Heading into the 2013 season, there are some questions surrounding the overall talent on the Mets' squad. But there are a certainly a handful of players that are flying under the radar, or have yet to put together the type of season that can truly make in impact on a team. Here's a look at some potential breakout players for the 2013 Mets.
Ike Davis was drafted by the Mets in the first round (18th overall) in 2008. Just two years later, he made his mark on CitiField. Davis came up with the Mets in April 2010 as a 23-year-old, and immediately gave Mets fans a glimpse of what could be in-store over the next decade or so. There were even some early comparisons to Keith Hernandez—certainly a high praise for the young left-handed first baseman, a la "Mex".
And while Davis enjoyed success in his rookie season, mashing 19 homers along the way (he also finished seventh in the league's Rookie of the Year voting), it wasn't a complete breakout season. He managed a mediocre .264 batting average and a decent .351 OBP. 2011 was not as kind to the youngster. In May, a freak collision with teammate David Wright resulted in a high ankle injury, that would cost Davis the rest of the season—he played just 36 games that season.
Davis had a rough start in 2012, coming off of that injury. While also trying to shake a case of Valley Fever, Davis was hitting just over .200 by the end of June, with an ugly .278 on-base percentage. But he turned things around in the second half, blasting 12 of his 20 long balls after the All-Star break. His overall numbers in 2012 were decent, but not great. But if he can carry the momentum from the second half into 2013, we could finally be looking at Davis' breakout season.
Matt Harvey is just one of a number of youngsters making their way through the Mets' farm system.

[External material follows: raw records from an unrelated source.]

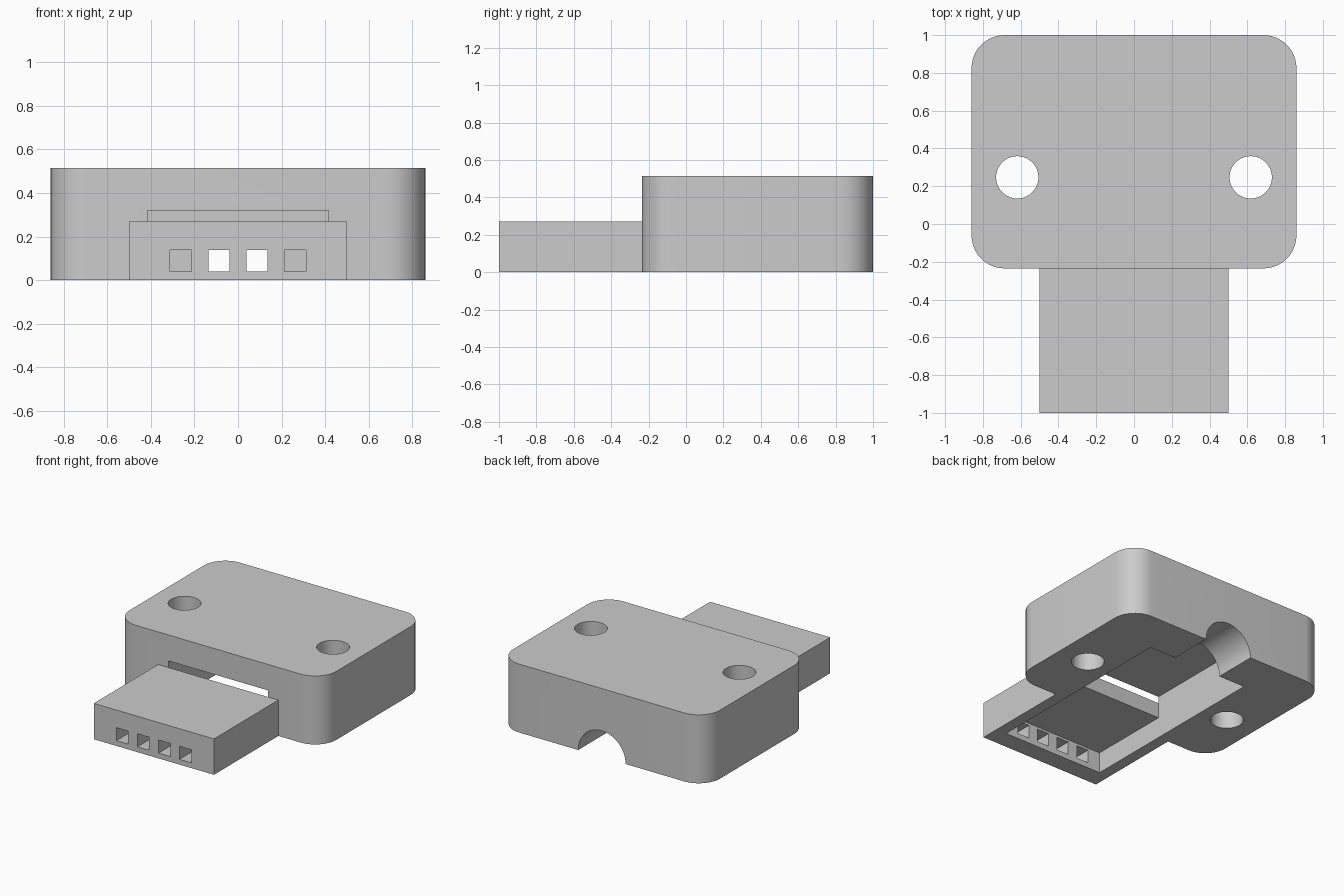
import bpy
import bmesh
import math
from mathutils import Matrix, Vector

default_cube = bpy.data.objects.get("Cube")
if default_cube:
    bpy.data.objects.remove(default_cube)

grey = bpy.data.materials.new("plain grey")
grey.use_nodes = True
colour = (0.6, 0.6, 0.6, 1)
grey.diffuse_color = colour
grey.node_tree.nodes["Principled BSDF"].inputs["Base Color"].default_value = colour


def make_object(name, bm):
    mesh = bpy.data.meshes.new(name)
    bm.to_mesh(mesh)
    bm.free()
    mesh.materials.append(grey)
    obj = bpy.data.objects.new(name, mesh)
    bpy.context.collection.objects.link(obj)
    return obj


def box(name, low, high, corner_radius=0):
    """Box between two corners, with optional rounded upright edges."""
    low, high = Vector(low), Vector(high)
    bm = bmesh.new()
    bmesh.ops.create_cube(bm, size=1)
    bmesh.ops.scale(bm, vec=high - low, verts=bm.verts)
    bmesh.ops.translate(bm, vec=(low + high) / 2, verts=bm.verts)
    if corner_radius:
        upright = [e for e in bm.edges
                   if abs(e.verts[0].co.z - e.verts[1].co.z) > 0.1]
        bmesh.ops.bevel(bm, geom=upright, offset=corner_radius, segments=12,
                        profile=0.5, affect='EDGES')
    return make_object(name, bm)


def cylinder(name, radius, length, centre, along_y=False):
    bm = bmesh.new()
    turn = Matrix.Rotation(math.pi / 2 if along_y else 0, 4, 'X')
    bmesh.ops.create_cone(bm, cap_ends=True, segments=64, radius1=radius,
                          radius2=radius, depth=length,
                          matrix=Matrix.Translation(centre) @ turn)
    return make_object(name, bm)


def cut(target, cutters):
    """Subtract each cutter, then remove it and set the shading."""
    bpy.ops.object.select_all(action='DESELECT')
    bpy.context.view_layer.objects.active = target
    target.select_set(True)
    for cutter in cutters:
        cutter.hide_render = True
        mod = target.modifiers.new("cut", 'BOOLEAN')
        mod.operation = 'DIFFERENCE'
        mod.solver = 'EXACT'
        mod.object = cutter
        bpy.ops.object.modifier_apply(modifier=mod.name)
        bpy.data.objects.remove(cutter)
    bpy.ops.object.shade_smooth_by_angle(angle=math.radians(30))


JOINT = -0.235      # where the plug meets the housing
INNER = 0.415       # half width of the hollow

# Housing: rounded block, hollow below, cable exit at the back, screw holes
housing = box("housing", (-0.86, JOINT, 0), (0.86, 1, 0.515), 0.175)
hollow = box("hollow_cutter", (-INNER, -0.5, -0.1), (INNER, 0.67, 0.32))
cable_exit = cylinder("cable_cutter", 0.197, 0.8, (0, 0.9, 0), along_y=True)
screw_holes = [cylinder("screw_cutter", 0.112, 2, (side * 0.618, 0.247, 0))
               for side in (-1, 1)]
cut(housing, [hollow, cable_exit] + screw_holes)

# Plug: shell open below and behind, four square contact openings in front
plug = box("plug_shell", (-0.5, -1, 0), (0.5, JOINT, 0.27))
plug_hollow = box("plug_cutter", (-INNER, -0.86, -0.1), (INNER, 0, 0.155))
contacts = []
for i in range(4):
    x = (i - 1.5) * 0.175
    contacts.append(box("contact_cutter", (x - 0.049, -1.1, 0.04),
                        (x + 0.049, -0.8, 0.138)))
cut(plug, [plug_hollow] + contacts)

And, in 2012, Harvey made his Major League debut and was certainly impressive.
The 23-year-old was drafted seventh overall in 2010 by the Mets, and stormed through the minor leagues, striking out 268 batters in just 46 appearances (all starts).
After showing he had nothing left to prove in the minors, the Mets promoted the right-hander in July, and all he did was strike out 11 Diamondbacks in his debut. He finished the 2012 season with 70 strikeouts and a 2.73 ERA in 10 starts—very respectable numbers for the rookie.
He won't be eligible for the Rookie of the Year award in 2013, having pitched more than 50 innings last season. But he is almost guaranteed a spot in the starting rotation coming out of Spring Training, and with the Major League experience he gathered in 2012, he should be able to put all of the pieces together rather quickly in 2013, allowing him to have what could be a superb season.
Ever since Daniel Murphy debuted with the Mets in 2008, hitting .313 in just over 130 at-bats, Mets fans have been anxiously waiting for the Jacksonville-native to have a true breakout season. But, four seasons later, that has yet to happen. Injuries and a shortage of defensive positions have hindered Murphy's career.
After his eye-opening debut season, Murphy impressed even more in 2009 when he smashed 12 home runs in his first full season. But he missed the entire 2010 season due to two separate injuries to his right MCL. He returned in 2011, but did not show the same power he had demonstrated in '09, hitting just six home runs in 391 at-bats. He did manage a .320 batting average, however. His offensive production was similar in 2012.
The trouble the Mets were having was finding a place to put him in the field. In '08, he was the team's primary left fielder. But at times, he looked absolutely lost out there. So halfway through the '09 season, they placed him at first base, but that was hardly a solution. Finally, they plugged him in at second base, where he was a regular in 2012.
Now that he is completely healthy, and has a regular position, the hope is that Murphy will turn around and have a breakout season in 2013. A 20-home run season is not beyond the realm of possibilities with the 28-year-old, and as he projects to hit second in the batting order, he should be well-protected with David Wright and Ike Davis batting behind him.